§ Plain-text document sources
● ● ● ● ● ● ●

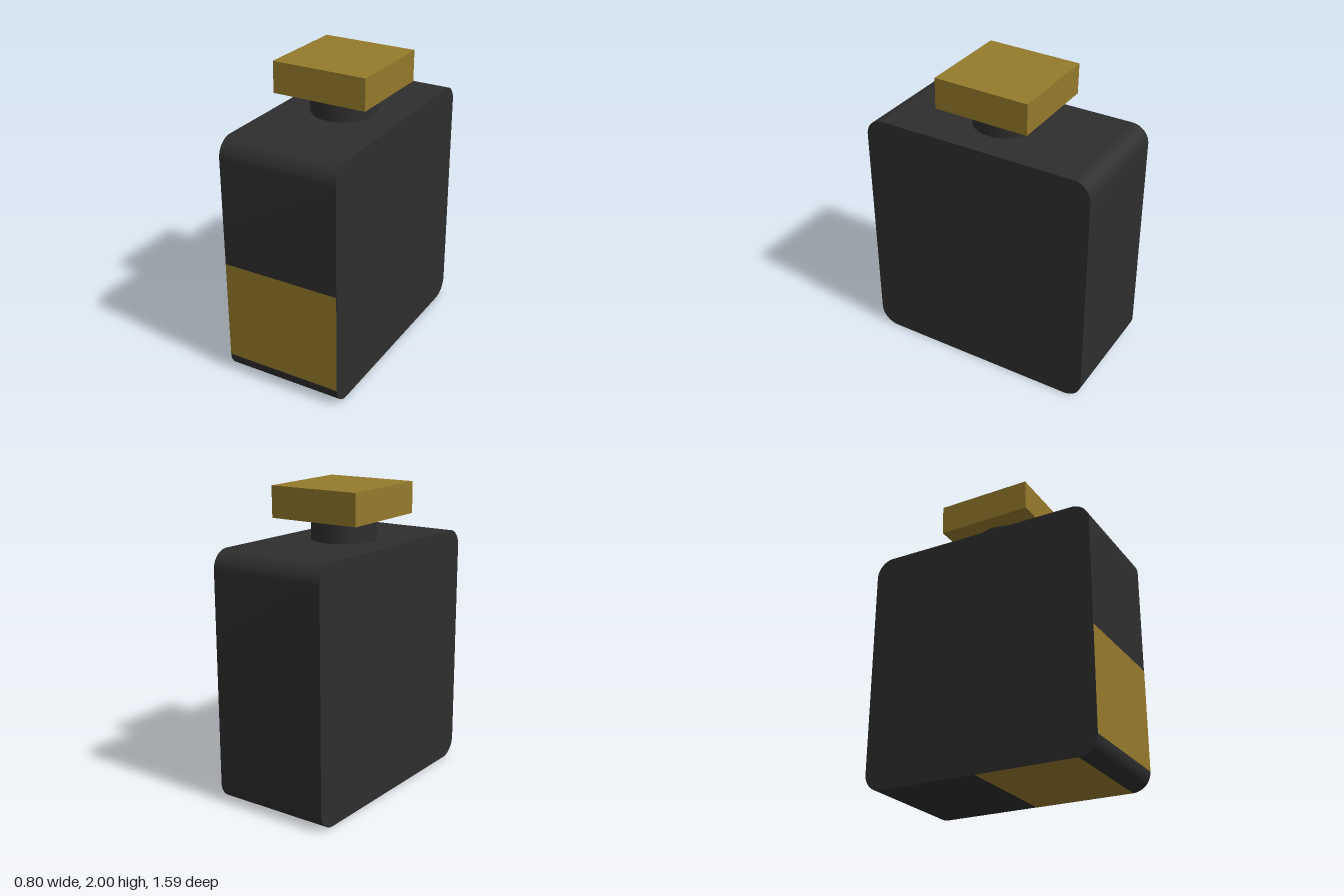
import * as THREE from 'three';
import { toCreasedNormals } from 'three/addons/utils/BufferGeometryUtils.js';

export function createModel() {
  const group = new THREE.Group();
  const dark = new THREE.MeshStandardMaterial({ color: 0x2e2e2e });
  const gold = new THREE.MeshStandardMaterial({ color: 0x957a2c });
  const sheet = new THREE.MeshStandardMaterial({ color: 0x957a2c, side: THREE.DoubleSide });

  const add = (name, geometry, material, x, y, z) => {
    const mesh = new THREE.Mesh(geometry, material);
    mesh.name = name;
    mesh.position.set(x, y, z);
    group.add(mesh);
    return mesh;
  };

  const W = 0.8, H = 1.64, D = 1.586, R = 0.12;

  // Bottle body: rounded rectangle in the z-y plane, extruded across x
  const d = D / 2;
  const s = new THREE.Shape();
  s.absarc(d - R, R, R, -Math.PI / 2, 0);
  s.absarc(d - R, H - R, R, 0, Math.PI / 2);
  s.absarc(-d + R, H - R, R, Math.PI / 2, Math.PI);
  s.absarc(-d + R, R, R, Math.PI, Math.PI * 1.5);
  s.closePath();
  const body = new THREE.ExtrudeGeometry(s, { depth: W, bevelEnabled: false, curveSegments: 8 });
  body.translate(0, 0, -W / 2).rotateY(Math.PI / 2);
  add('bottleBody', toCreasedNormals(body, 0.6), dark, 0, 0, 0);

  // Gold panels: lower half of the front, front half of the base
  const frontH = H / 2 - R - 0.02;
  add('frontPanel', new THREE.PlaneGeometry(W, frontH), sheet, 0, R + frontH / 2, d + 0.001);
  const baseD = d - R;
  const base = new THREE.PlaneGeometry(W, baseD).rotateX(Math.PI / 2);
  add('basePanel', base, sheet, 0, -0.001, baseD / 2);

  // Neck
  add('neck', new THREE.CylinderGeometry(0.212, 0.212, 0.2, 32), dark, 0, 1.72, 0.003);

  // Stopper, tipped very slightly backwards
  const cap = add('stopper', new THREE.BoxGeometry(0.64, 0.205, 0.64), gold, 0, 1.893, -0.008);
  cap.rotation.x = -0.014;

  return group;
}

● ● ● ● ● ● ●

§ EXERCISE GOAL
Would you repeat, exactly and with nothing added, every line from the line containing "mesh.position.set(x, y, z);" through the last line of the records above?

§ EXPECTED OUTPUT
    mesh.position.set(x, y, z);
    group.add(mesh);
    return mesh;
  };

  const W = 0.8, H = 1.64, D = 1.586, R = 0.12;

  // Bottle body: rounded rectangle in the z-y plane, extruded across x
  const d = D / 2;
  const s = new THREE.Shape();
  s.absarc(d - R, R, R, -Math.PI / 2, 0);
  s.absarc(d - R, H - R, R, 0, Math.PI / 2);
  s.absarc(-d + R, H - R, R, Math.PI / 2, Math.PI);
  s.absarc(-d + R, R, R, Math.PI, Math.PI * 1.5);
  s.closePath();
  const body = new THREE.ExtrudeGeometry(s, { depth: W, bevelEnabled: false, curveSegments: 8 });
  body.translate(0, 0, -W / 2).rotateY(Math.PI / 2);
  add('bottleBody', toCreasedNormals(body, 0.6), dark, 0, 0, 0);

  // Gold panels: lower half of the front, front half of the base
  const frontH = H / 2 - R - 0.02;
  add('frontPanel', new THREE.PlaneGeometry(W, frontH), sheet, 0, R + frontH / 2, d + 0.001);
  const baseD = d - R;
  const base = new THREE.PlaneGeometry(W, baseD).rotateX(Math.PI / 2);
  add('basePanel', base, sheet, 0, -0.001, baseD / 2);

  // Neck
  add('neck', new THREE.CylinderGeometry(0.212, 0.212, 0.2, 32), dark, 0, 1.72, 0.003);

  // Stopper, tipped very slightly backwards
  const cap = add('stopper', new THREE.BoxGeometry(0.64, 0.205, 0.64), gold, 0, 1.893, -0.008);
  cap.rotation.x = -0.014;

  return group;
}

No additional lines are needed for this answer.